“Cwm” (a steep-walled semicircular basin in a mountain, sometimes containing a lake; a cirque) and “crwth” (an ancient Celtic musical instrument), both from the Welsh, use w as a vowel – standing for the same sound that oo stands for in boom and booth. “Crwth” is also spelled “crowd.”
However, in words like “low” and “bow,” one can make a good case that the letter w represents a vowel. Both of these words end with one or another of the diphthongs of modern English. In each case, the second part of the diphthong is represented by w.
By the way, l, m, n, and r may also sometimes represent vowels; that is, in English there are vowels that are routinely represented by these letters.

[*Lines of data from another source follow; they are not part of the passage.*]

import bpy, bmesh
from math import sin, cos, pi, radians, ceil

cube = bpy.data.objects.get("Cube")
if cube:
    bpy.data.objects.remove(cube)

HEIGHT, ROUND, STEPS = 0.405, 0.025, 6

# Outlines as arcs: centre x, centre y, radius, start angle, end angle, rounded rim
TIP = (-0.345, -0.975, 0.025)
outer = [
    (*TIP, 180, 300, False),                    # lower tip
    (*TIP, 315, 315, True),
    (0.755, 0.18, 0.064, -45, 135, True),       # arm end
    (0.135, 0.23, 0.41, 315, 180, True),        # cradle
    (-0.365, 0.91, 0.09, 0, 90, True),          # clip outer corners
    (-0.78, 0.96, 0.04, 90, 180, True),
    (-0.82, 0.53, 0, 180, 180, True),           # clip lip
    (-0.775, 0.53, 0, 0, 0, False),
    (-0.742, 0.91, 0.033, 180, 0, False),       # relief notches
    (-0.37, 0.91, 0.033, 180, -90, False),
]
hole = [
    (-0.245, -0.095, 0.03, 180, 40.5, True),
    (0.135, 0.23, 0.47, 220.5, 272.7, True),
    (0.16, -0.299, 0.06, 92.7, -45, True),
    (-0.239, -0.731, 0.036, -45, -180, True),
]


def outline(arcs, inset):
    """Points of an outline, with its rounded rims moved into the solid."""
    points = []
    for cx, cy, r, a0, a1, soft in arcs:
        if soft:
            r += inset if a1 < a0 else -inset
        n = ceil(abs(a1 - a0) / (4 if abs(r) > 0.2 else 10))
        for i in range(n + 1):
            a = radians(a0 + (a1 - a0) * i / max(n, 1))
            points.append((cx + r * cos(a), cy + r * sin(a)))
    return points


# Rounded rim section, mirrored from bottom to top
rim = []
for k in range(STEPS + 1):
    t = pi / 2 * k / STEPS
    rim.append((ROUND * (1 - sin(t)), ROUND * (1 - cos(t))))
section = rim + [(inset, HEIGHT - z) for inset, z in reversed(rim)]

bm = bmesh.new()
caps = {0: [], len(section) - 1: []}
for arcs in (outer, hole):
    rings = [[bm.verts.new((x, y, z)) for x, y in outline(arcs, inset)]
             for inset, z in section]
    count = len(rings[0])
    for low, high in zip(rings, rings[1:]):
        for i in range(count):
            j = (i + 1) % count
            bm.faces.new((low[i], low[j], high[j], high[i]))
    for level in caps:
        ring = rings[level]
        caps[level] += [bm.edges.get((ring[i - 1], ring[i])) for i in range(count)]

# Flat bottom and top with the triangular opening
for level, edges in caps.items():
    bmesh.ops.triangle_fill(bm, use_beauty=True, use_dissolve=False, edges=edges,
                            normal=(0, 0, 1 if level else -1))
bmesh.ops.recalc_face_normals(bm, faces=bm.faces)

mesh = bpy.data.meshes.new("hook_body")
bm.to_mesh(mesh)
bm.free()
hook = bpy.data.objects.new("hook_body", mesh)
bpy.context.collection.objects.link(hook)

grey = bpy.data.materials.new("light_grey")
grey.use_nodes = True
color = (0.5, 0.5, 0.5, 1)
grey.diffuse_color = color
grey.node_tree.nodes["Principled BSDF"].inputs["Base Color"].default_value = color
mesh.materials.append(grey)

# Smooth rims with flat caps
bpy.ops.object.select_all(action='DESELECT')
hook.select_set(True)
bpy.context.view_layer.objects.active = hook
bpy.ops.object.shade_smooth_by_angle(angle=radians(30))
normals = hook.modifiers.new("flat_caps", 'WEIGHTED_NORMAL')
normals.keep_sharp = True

They show up at the ends of the words “bottle,” “bottom,” “button,” and “butter.”